Great Room-inspired baths reach new heights of opulence, with power-driven function and custom amenities combining to create the perfect haven.
By Daina Manning
Today's master baths are metamorphosing into arena-sized fantasy suites that promise to magically cure all ills, restore serenity, and provide users with every convenience and hedonistic pleasure imaginable, according to bath dealers and designers.
"Bathrooms are becoming more significant spaces," declares Carlos Mindreau, architect for Metropolitan Design & Building Co., in St. Louis, MO. "It's where we can find peace and solitude in the last frontier where it's allowable."
Today's high-end clients want all their idiosyncrasies reflected in the functionality of their master bath, believes Tom Trzcinski, CMKBD, Kitchen & Bath Concepts, in Pittsburgh, PA: "[When remodeling, they want to make] sure they can use these rooms exactly the way they want. Guys who watch MSNBC in the morning want to see [the TV] from the shower and want waterproof speakers so they can [monitor] the stock market."
Others look to the shower for creative inspiration. Trzcinski remembers a client who once got some brilliant ideas for his business while the falls of Ocho Rios, Jamaica cascaded over him and then wanted his home shower to replicate that ambience. Recalls Trzcinski, "We made it so he could sit there and have a waterfall coming down on his shoulders, because that's the way he wanted it."
Many bathrooms are becoming exponentially larger especially among aging Baby Boomers who have extra room as the children grow up and leave the nest. In fact, bathrooms are increasingly taking their cues from the Great Room concept, wherein the kitchen, dining room, family entertainment room and computer station combine as one enormous open space where a family can gather.
For the bath version, the master bathroom, closet, master bedroom and perhaps an exercise area are similarly linked but it's not about family togetherness in this area.
"It enables the adults to make a stand for their own lifestyle," believes Gary White, CMKBD, CID, president of Kitchen & Bath Design, in Newport Beach, CA. "They can listen to the music they want, watch the TV they want. It's like their own apartment. When the kids come home, they can blare their headbanger music to their hearts' delight and the adults can retreat to their 'apartment' and be self-sufficient."
White adds that this new development is "good news for kitchen and bath designers.

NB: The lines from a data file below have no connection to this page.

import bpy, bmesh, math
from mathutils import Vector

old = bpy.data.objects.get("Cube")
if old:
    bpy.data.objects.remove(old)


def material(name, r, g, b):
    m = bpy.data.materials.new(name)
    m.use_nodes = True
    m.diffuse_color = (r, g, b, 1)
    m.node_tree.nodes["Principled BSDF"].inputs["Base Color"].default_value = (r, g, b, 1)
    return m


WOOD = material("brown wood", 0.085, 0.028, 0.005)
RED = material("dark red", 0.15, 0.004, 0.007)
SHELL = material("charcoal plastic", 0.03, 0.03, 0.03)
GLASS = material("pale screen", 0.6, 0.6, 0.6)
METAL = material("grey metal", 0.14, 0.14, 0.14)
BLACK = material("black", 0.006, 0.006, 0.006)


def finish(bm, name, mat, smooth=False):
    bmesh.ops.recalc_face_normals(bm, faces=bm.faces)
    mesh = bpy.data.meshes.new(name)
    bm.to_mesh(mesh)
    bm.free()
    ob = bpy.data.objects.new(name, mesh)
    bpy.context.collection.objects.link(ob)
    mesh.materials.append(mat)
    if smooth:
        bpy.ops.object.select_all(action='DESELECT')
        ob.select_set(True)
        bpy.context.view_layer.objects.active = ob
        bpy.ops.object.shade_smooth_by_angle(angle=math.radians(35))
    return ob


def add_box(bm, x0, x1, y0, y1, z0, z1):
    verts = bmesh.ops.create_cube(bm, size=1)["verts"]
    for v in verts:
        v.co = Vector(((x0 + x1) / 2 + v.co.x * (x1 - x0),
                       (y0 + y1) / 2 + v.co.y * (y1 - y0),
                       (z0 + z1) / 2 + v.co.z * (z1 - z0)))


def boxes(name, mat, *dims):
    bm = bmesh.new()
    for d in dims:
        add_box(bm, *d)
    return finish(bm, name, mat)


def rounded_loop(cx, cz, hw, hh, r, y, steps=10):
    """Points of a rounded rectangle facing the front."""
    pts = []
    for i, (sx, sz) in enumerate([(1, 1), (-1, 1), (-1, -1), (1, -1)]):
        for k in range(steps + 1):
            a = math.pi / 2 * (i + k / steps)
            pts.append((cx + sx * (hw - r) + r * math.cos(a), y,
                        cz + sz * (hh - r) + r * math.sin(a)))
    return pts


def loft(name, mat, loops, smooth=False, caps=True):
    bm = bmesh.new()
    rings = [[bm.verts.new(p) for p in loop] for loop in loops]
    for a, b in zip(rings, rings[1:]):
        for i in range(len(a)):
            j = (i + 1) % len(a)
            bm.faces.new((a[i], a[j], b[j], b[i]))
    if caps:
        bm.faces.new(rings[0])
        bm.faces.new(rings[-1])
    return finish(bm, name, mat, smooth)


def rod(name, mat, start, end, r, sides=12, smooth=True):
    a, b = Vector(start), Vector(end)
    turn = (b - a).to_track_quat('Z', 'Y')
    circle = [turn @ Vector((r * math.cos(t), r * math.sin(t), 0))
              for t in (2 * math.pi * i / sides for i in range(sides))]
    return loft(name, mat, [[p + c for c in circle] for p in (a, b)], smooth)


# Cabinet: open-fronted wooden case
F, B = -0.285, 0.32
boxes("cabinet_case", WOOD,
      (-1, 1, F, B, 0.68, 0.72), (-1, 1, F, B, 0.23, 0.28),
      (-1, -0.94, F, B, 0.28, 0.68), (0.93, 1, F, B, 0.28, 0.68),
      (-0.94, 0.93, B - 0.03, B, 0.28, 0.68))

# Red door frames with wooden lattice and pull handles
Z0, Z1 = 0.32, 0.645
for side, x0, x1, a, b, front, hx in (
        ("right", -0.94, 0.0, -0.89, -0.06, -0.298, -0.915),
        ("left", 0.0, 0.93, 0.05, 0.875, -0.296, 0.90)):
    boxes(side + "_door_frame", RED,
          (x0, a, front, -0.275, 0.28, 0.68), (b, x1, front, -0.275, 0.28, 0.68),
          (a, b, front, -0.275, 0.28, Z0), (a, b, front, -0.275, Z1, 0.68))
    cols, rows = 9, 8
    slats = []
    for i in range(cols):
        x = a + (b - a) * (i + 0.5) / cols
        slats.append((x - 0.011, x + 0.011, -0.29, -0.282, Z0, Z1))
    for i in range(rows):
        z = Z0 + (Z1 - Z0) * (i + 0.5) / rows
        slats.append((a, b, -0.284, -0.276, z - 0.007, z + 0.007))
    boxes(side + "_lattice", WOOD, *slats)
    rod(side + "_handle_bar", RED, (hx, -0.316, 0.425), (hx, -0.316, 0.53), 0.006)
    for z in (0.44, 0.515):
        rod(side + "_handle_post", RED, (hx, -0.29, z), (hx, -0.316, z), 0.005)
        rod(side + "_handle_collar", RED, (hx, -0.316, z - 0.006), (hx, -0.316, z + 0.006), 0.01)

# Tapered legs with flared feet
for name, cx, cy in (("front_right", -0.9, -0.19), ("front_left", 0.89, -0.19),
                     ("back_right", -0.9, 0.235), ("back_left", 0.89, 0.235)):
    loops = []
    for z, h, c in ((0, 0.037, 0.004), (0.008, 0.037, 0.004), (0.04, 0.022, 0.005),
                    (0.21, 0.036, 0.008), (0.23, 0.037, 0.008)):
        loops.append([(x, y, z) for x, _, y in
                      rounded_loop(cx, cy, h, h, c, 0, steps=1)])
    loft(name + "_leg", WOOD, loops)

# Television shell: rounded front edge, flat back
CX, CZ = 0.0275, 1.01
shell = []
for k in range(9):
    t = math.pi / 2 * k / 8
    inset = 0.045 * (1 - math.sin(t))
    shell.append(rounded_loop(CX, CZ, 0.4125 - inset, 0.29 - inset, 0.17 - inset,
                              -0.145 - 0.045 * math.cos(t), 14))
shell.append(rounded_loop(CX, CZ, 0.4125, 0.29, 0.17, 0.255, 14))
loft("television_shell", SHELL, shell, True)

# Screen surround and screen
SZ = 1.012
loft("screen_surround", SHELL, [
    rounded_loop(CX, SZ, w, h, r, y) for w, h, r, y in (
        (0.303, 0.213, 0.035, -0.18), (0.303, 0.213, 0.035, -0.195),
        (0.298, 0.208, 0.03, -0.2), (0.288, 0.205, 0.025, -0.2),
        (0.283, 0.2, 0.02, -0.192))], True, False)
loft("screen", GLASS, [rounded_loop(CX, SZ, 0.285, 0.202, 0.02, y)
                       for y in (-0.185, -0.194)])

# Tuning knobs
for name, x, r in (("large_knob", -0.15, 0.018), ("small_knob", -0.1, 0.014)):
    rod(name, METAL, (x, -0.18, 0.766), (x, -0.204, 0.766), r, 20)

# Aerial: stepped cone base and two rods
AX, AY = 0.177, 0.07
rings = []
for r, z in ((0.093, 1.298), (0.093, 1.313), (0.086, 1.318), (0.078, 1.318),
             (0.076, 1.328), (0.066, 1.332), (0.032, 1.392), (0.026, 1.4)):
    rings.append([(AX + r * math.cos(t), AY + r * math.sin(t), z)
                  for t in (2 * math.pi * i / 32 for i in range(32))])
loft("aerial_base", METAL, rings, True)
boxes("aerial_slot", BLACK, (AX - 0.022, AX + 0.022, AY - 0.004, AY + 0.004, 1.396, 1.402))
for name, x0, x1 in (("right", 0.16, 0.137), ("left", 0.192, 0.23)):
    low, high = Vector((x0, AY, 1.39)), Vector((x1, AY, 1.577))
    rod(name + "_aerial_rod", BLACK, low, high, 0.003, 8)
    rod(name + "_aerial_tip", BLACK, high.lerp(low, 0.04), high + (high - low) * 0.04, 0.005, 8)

It's more materials to sell." He recalls one project where the bathroom was more expensive than the kitchen, and entailed more cabinetry.
"We just sold a $107,000 closet system the other day," adds Trzcinski. "It had everything that you could possibly want, integrated armoires, built in shoe polish systems."

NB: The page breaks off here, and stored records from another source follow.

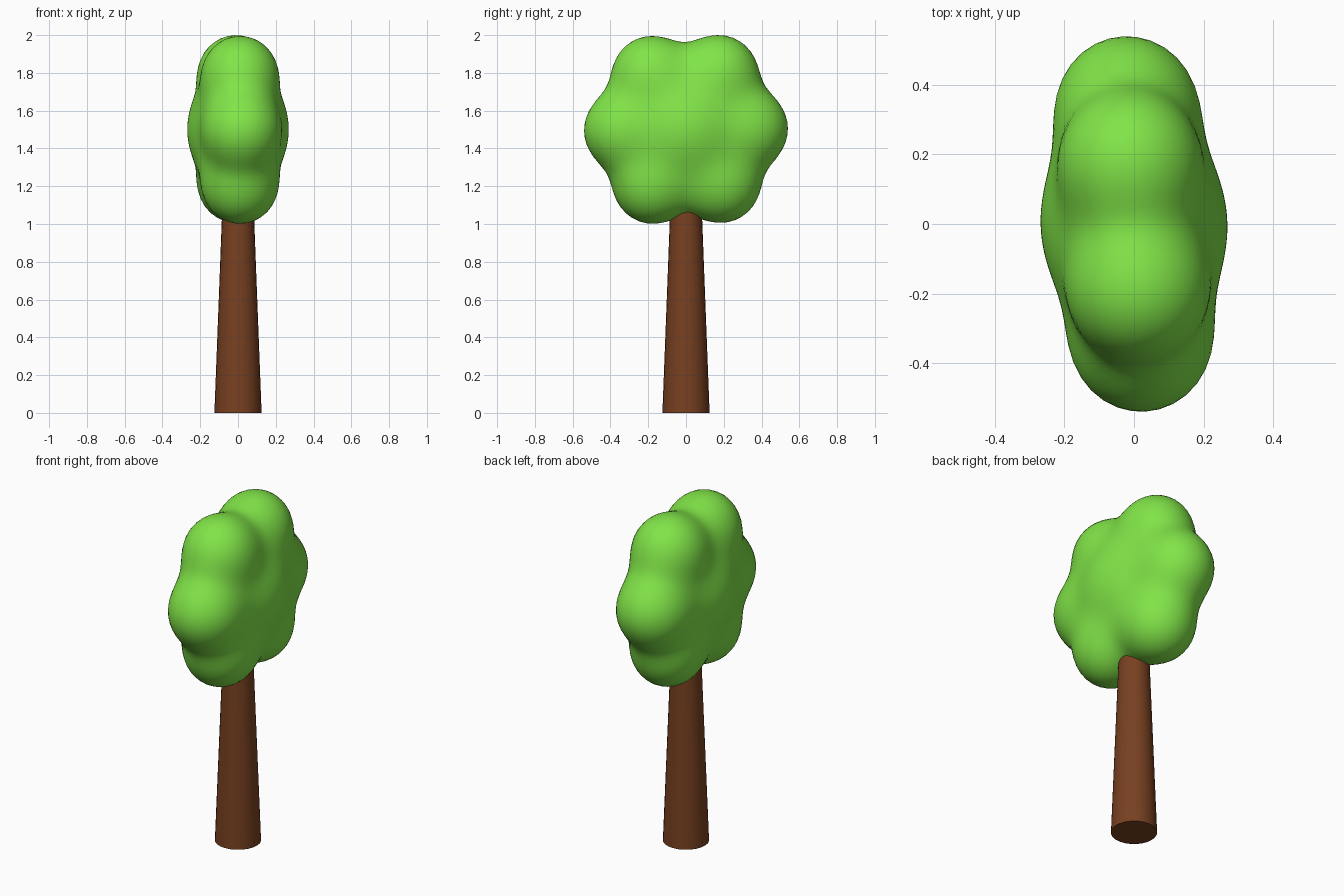
import bpy, math
from mathutils import Vector, Matrix

if "Cube" in bpy.data.objects:
    bpy.data.objects.remove(bpy.data.objects["Cube"])


def paint(obj, name, color):
    mat = bpy.data.materials.new(name)
    mat.diffuse_color = (*color, 1)
    mat.use_nodes = True
    mat.node_tree.nodes["Principled BSDF"].inputs["Base Color"].default_value = mat.diffuse_color
    obj.data.materials.append(mat)


# Tapered trunk, running up into the crown
bpy.ops.mesh.primitive_cone_add(vertices=24, radius1=0.125, radius2=0.077,
                                depth=1.25, location=(0, 0, 0.625))
trunk = bpy.context.object
trunk.name = "trunk"
bpy.ops.object.shade_smooth_by_angle(angle=math.radians(40))
paint(trunk, "bark", (0.185, 0.052, 0.015))

# Crown: six lobes in a flat ring melted into one central ball
lobes = [(Vector((0, 0, 0)), 0.25)]
for side in (-1, 1):
    for y, z in ((0.35, 0), (0.187, 0.306), (0.19, -0.305)):
        lobes.append((Vector((0, side * y, z)), 0.184))
BLEND = 0.078


def field(p):
    """Smooth union distance of all lobes."""
    return -BLEND * math.log(sum(math.exp(-((p - c).length - r) / BLEND)
                                 for c, r in lobes))


bpy.ops.mesh.primitive_ico_sphere_add(subdivisions=5, radius=1)
crown = bpy.context.object
crown.name = "crown"
for v in crown.data.vertices:
    ray = v.co.normalized()
    near, far = 0.1, 0.8
    for _ in range(14):
        mid = (near + far) / 2
        if field(ray * mid) < 0:
            near = mid
        else:
            far = mid
    v.co = ray * near
# Slight turn about the trunk, then lift into place
crown.data.transform(Matrix.Translation((0, 0, 1.5)) @ Matrix.Rotation(math.radians(3.5), 4, 'Z')
                     @ Matrix.Rotation(math.radians(0.8), 4, 'X'))
bpy.ops.object.shade_smooth()
paint(crown, "leaves", (0.22, 0.78, 0.065))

Similarly, Gail Drury, CKD, CBD, Drury Design, in Glen Ellyn, IL, cites a recent project where "originally, there were a lot of walls, it was very busy. We completely opened everything up took all the walls and closets out, put in some skylights." The lower level became a combination dressing area and "movie star" closet that included built-in cabinetry with storage for shoes and sweaters. A big island made of back-to-back dressers offered a continuous top: a perfect spot to open up one's luggage and pack, Drury notes.
The mini-kitchen is also emerging as a central component of the "great bathroom." Trzcinski has installed cappuccino makers and juice bars, while Drury's recent mega-bath included a little refrigerator and sink, tucked away in a vanity-style cabinet. A make-up area, sauna and dressing room completed that dream-come-true space, along with a master bath with super shower, whirlpool and flat screen TV.

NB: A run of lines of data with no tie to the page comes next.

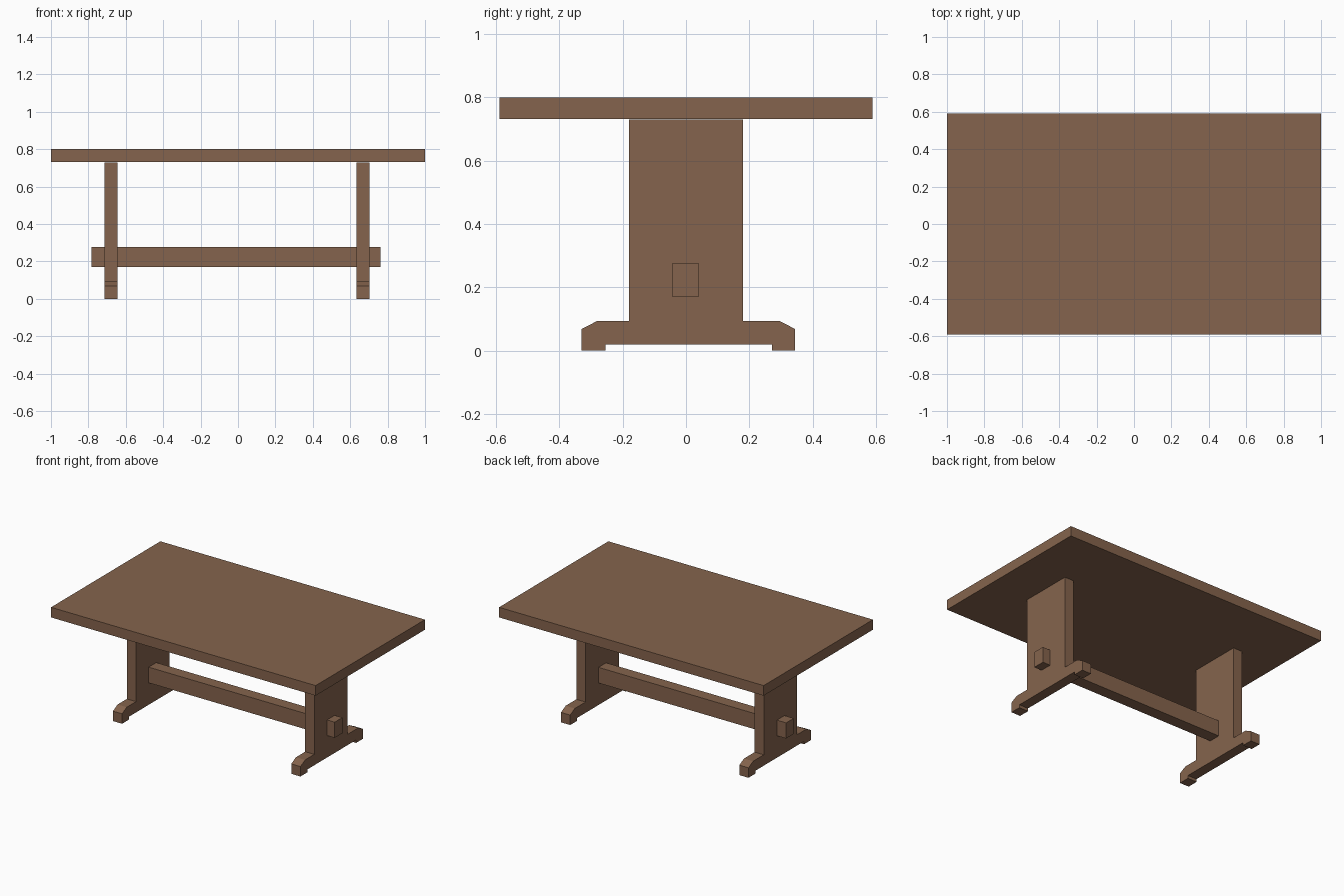
import bpy, bmesh
from mathutils import Vector

if "Cube" in bpy.data.objects:
    bpy.data.objects.remove(bpy.data.objects["Cube"])

wood = bpy.data.materials.new("brown wood")
wood.diffuse_color = (0.235, 0.127, 0.074, 1)
wood.use_nodes = True
wood.node_tree.nodes["Principled BSDF"].inputs["Base Color"].default_value = wood.diffuse_color


def extrude_x(name, profile, x0, x1):
    """Extrude a (y, z) outline along x from x0 to x1."""
    bm = bmesh.new()
    face = bm.faces.new([bm.verts.new((x0, y, z)) for y, z in profile])
    out = bmesh.ops.extrude_face_region(bm, geom=[face])
    verts = [v for v in out["geom"] if isinstance(v, bmesh.types.BMVert)]
    bmesh.ops.translate(bm, verts=verts, vec=Vector((x1 - x0, 0, 0)))
    bmesh.ops.recalc_face_normals(bm, faces=bm.faces)
    mesh = bpy.data.meshes.new(name)
    bm.to_mesh(mesh)
    bm.free()
    mesh.materials.append(wood)
    obj = bpy.data.objects.new(name, mesh)
    bpy.context.collection.objects.link(obj)
    return obj


def rect(y0, y1, z0, z1):
    return [(y0, z0), (y1, z0), (y1, z1), (y0, z1)]


# Thick table top
extrude_x("table_top", rect(-0.59, 0.59, 0.731, 0.80), -1, 1)

# Trestle ends: wide post on a chamfered foot with a notch underneath
trestle = [(-0.33, 0), (-0.255, 0), (-0.255, 0.02), (0.271, 0.02), (0.271, 0),
           (0.345, 0), (0.345, 0.068), (0.295, 0.094), (0.18, 0.094),
           (0.18, 0.73), (-0.18, 0.73), (-0.18, 0.094), (-0.28, 0.094),
           (-0.33, 0.068)]
for name, x0 in (("left_trestle", -0.714), ("right_trestle", 0.634)):
    extrude_x(name, trestle, x0, x0 + 0.069)

# Stretcher beam running through both trestles
extrude_x("stretcher", rect(-0.043, 0.039, 0.17, 0.277), -0.784, 0.761)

"I'm doing TVs in almost every bathroom," says Drury. "It's a retreat. We're putting chairs in master baths now, so people can sit down and talk, read a book." Sound systems, microwaves, fireplaces, exercise equipment and even home office space can be included in this new grown-up wonderland.